--- Excerpted data ---
────

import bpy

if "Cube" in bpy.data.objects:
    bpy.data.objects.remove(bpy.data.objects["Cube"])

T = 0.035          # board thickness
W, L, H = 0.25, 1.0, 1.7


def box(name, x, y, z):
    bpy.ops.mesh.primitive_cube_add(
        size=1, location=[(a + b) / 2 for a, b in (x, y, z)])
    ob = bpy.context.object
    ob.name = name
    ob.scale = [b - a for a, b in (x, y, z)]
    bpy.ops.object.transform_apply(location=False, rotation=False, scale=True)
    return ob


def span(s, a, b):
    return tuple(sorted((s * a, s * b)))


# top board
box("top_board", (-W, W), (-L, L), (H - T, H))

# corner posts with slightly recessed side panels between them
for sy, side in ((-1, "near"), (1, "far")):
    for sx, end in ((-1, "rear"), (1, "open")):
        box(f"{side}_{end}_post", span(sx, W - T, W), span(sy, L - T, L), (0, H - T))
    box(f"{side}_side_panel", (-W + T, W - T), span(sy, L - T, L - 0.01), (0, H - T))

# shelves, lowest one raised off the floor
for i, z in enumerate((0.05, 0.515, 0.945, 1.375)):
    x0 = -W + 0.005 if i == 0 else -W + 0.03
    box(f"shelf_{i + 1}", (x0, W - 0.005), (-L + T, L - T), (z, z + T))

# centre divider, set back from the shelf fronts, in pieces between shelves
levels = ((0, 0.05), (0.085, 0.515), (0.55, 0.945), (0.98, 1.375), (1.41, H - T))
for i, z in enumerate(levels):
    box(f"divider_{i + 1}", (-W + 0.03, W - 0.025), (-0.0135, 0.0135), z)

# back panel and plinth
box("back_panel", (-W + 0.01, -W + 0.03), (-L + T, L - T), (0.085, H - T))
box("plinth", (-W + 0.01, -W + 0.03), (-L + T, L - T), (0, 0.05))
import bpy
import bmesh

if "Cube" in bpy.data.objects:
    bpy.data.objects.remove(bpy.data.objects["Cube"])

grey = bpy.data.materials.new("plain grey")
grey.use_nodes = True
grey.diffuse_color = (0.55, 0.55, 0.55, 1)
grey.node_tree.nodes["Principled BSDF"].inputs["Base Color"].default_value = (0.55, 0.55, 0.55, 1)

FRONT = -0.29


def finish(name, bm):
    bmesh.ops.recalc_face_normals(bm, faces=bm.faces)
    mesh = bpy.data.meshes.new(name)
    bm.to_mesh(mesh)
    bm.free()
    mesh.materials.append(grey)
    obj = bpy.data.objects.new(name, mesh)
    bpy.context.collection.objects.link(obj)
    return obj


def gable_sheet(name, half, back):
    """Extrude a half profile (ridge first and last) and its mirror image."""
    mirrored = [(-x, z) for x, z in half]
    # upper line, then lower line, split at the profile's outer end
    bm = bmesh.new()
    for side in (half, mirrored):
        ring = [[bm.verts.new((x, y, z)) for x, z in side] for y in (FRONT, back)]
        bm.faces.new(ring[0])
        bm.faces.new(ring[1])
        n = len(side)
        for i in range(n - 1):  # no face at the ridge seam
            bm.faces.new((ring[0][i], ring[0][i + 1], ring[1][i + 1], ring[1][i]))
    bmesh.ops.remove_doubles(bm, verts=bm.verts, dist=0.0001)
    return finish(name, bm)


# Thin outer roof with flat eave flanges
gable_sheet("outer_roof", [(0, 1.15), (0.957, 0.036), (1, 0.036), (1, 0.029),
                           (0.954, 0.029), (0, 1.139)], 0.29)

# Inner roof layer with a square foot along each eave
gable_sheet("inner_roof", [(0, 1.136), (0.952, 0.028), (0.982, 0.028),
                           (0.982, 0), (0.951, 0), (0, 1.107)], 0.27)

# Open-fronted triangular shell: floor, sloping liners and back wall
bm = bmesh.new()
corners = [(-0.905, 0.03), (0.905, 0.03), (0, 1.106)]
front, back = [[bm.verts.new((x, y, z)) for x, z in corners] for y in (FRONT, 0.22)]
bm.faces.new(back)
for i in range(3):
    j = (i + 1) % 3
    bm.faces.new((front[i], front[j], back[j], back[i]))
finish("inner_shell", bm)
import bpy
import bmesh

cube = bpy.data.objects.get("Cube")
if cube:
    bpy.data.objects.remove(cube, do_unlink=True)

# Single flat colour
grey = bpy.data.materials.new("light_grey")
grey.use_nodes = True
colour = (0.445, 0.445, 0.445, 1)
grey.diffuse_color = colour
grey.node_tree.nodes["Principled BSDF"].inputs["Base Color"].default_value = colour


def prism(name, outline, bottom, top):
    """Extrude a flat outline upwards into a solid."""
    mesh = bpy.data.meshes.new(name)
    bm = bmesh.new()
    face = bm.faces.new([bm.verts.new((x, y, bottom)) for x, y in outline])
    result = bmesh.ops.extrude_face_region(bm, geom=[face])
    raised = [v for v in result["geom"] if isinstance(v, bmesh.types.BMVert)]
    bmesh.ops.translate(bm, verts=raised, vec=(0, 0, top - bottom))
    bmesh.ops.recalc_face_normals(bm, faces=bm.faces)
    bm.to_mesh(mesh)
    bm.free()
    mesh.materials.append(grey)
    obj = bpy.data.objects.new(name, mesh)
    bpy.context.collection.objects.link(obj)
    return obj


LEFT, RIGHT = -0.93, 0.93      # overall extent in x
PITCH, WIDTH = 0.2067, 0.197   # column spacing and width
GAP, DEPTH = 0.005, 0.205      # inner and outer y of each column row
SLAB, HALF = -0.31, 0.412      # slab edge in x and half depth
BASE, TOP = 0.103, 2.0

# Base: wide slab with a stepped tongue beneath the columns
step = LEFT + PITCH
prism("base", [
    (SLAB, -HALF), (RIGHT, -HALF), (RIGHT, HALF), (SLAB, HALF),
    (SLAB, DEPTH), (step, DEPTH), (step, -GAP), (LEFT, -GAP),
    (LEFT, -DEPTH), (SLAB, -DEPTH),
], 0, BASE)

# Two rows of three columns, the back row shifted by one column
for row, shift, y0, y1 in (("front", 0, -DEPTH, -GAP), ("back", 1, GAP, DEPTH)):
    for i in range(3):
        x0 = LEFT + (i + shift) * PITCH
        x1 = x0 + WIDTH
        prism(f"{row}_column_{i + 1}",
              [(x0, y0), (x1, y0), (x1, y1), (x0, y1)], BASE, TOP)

────

--- What the task asks ---
Reproduce all of the data. Leave every line unchanged.

--- Written solution ---
import bpy

if "Cube" in bpy.data.objects:
    bpy.data.objects.remove(bpy.data.objects["Cube"])

T = 0.035          # board thickness
W, L, H = 0.25, 1.0, 1.7


def box(name, x, y, z):
    bpy.ops.mesh.primitive_cube_add(
        size=1, location=[(a + b) / 2 for a, b in (x, y, z)])
    ob = bpy.context.object
    ob.name = name
    ob.scale = [b - a for a, b in (x, y, z)]
    bpy.ops.object.transform_apply(location=False, rotation=False, scale=True)
    return ob


def span(s, a, b):
    return tuple(sorted((s * a, s * b)))


# top board
box("top_board", (-W, W), (-L, L), (H - T, H))

# corner posts with slightly recessed side panels between them
for sy, side in ((-1, "near"), (1, "far")):
    for sx, end in ((-1, "rear"), (1, "open")):
        box(f"{side}_{end}_post", span(sx, W - T, W), span(sy, L - T, L), (0, H - T))
    box(f"{side}_side_panel", (-W + T, W - T), span(sy, L - T, L - 0.01), (0, H - T))

# shelves, lowest one raised off the floor
for i, z in enumerate((0.05, 0.515, 0.945, 1.375)):
    x0 = -W + 0.005 if i == 0 else -W + 0.03
    box(f"shelf_{i + 1}", (x0, W - 0.005), (-L + T, L - T), (z, z + T))

# centre divider, set back from the shelf fronts, in pieces between shelves
levels = ((0, 0.05), (0.085, 0.515), (0.55, 0.945), (0.98, 1.375), (1.41, H - T))
for i, z in enumerate(levels):
    box(f"divider_{i + 1}", (-W + 0.03, W - 0.025), (-0.0135, 0.0135), z)

# back panel and plinth
box("back_panel", (-W + 0.01, -W + 0.03), (-L + T, L - T), (0.085, H - T))
box("plinth", (-W + 0.01, -W + 0.03), (-L + T, L - T), (0, 0.05))
import bpy
import bmesh

if "Cube" in bpy.data.objects:
    bpy.data.objects.remove(bpy.data.objects["Cube"])

grey = bpy.data.materials.new("plain grey")
grey.use_nodes = True
grey.diffuse_color = (0.55, 0.55, 0.55, 1)
grey.node_tree.nodes["Principled BSDF"].inputs["Base Color"].default_value = (0.55, 0.55, 0.55, 1)

FRONT = -0.29


def finish(name, bm):
    bmesh.ops.recalc_face_normals(bm, faces=bm.faces)
    mesh = bpy.data.meshes.new(name)
    bm.to_mesh(mesh)
    bm.free()
    mesh.materials.append(grey)
    obj = bpy.data.objects.new(name, mesh)
    bpy.context.collection.objects.link(obj)
    return obj


def gable_sheet(name, half, back):
    """Extrude a half profile (ridge first and last) and its mirror image."""
    mirrored = [(-x, z) for x, z in half]
    # upper line, then lower line, split at the profile's outer end
    bm = bmesh.new()
    for side in (half, mirrored):
        ring = [[bm.verts.new((x, y, z)) for x, z in side] for y in (FRONT, back)]
        bm.faces.new(ring[0])
        bm.faces.new(ring[1])
        n = len(side)
        for i in range(n - 1):  # no face at the ridge seam
            bm.faces.new((ring[0][i], ring[0][i + 1], ring[1][i + 1], ring[1][i]))
    bmesh.ops.remove_doubles(bm, verts=bm.verts, dist=0.0001)
    return finish(name, bm)


# Thin outer roof with flat eave flanges
gable_sheet("outer_roof", [(0, 1.15), (0.957, 0.036), (1, 0.036), (1, 0.029),
                           (0.954, 0.029), (0, 1.139)], 0.29)

# Inner roof layer with a square foot along each eave
gable_sheet("inner_roof", [(0, 1.136), (0.952, 0.028), (0.982, 0.028),
                           (0.982, 0), (0.951, 0), (0, 1.107)], 0.27)

# Open-fronted triangular shell: floor, sloping liners and back wall
bm = bmesh.new()
corners = [(-0.905, 0.03), (0.905, 0.03), (0, 1.106)]
front, back = [[bm.verts.new((x, y, z)) for x, z in corners] for y in (FRONT, 0.22)]
bm.faces.new(back)
for i in range(3):
    j = (i + 1) % 3
    bm.faces.new((front[i], front[j], back[j], back[i]))
finish("inner_shell", bm)
import bpy
import bmesh

cube = bpy.data.objects.get("Cube")
if cube:
    bpy.data.objects.remove(cube, do_unlink=True)

# Single flat colour
grey = bpy.data.materials.new("light_grey")
grey.use_nodes = True
colour = (0.445, 0.445, 0.445, 1)
grey.diffuse_color = colour
grey.node_tree.nodes["Principled BSDF"].inputs["Base Color"].default_value = colour


def prism(name, outline, bottom, top):
    """Extrude a flat outline upwards into a solid."""
    mesh = bpy.data.meshes.new(name)
    bm = bmesh.new()
    face = bm.faces.new([bm.verts.new((x, y, bottom)) for x, y in outline])
    result = bmesh.ops.extrude_face_region(bm, geom=[face])
    raised = [v for v in result["geom"] if isinstance(v, bmesh.types.BMVert)]
    bmesh.ops.translate(bm, verts=raised, vec=(0, 0, top - bottom))
    bmesh.ops.recalc_face_normals(bm, faces=bm.faces)
    bm.to_mesh(mesh)
    bm.free()
    mesh.materials.append(grey)
    obj = bpy.data.objects.new(name, mesh)
    bpy.context.collection.objects.link(obj)
    return obj


LEFT, RIGHT = -0.93, 0.93      # overall extent in x
PITCH, WIDTH = 0.2067, 0.197   # column spacing and width
GAP, DEPTH = 0.005, 0.205      # inner and outer y of each column row
SLAB, HALF = -0.31, 0.412      # slab edge in x and half depth
BASE, TOP = 0.103, 2.0

# Base: wide slab with a stepped tongue beneath the columns
step = LEFT + PITCH
prism("base", [
    (SLAB, -HALF), (RIGHT, -HALF), (RIGHT, HALF), (SLAB, HALF),
    (SLAB, DEPTH), (step, DEPTH), (step, -GAP), (LEFT, -GAP),
    (LEFT, -DEPTH), (SLAB, -DEPTH),
], 0, BASE)

# Two rows of three columns, the back row shifted by one column
for row, shift, y0, y1 in (("front", 0, -DEPTH, -GAP), ("back", 1, GAP, DEPTH)):
    for i in range(3):
        x0 = LEFT + (i + shift) * PITCH
        x1 = x0 + WIDTH
        prism(f"{row}_column_{i + 1}",
              [(x0, y0), (x1, y0), (x1, y1), (x0, y1)], BASE, TOP)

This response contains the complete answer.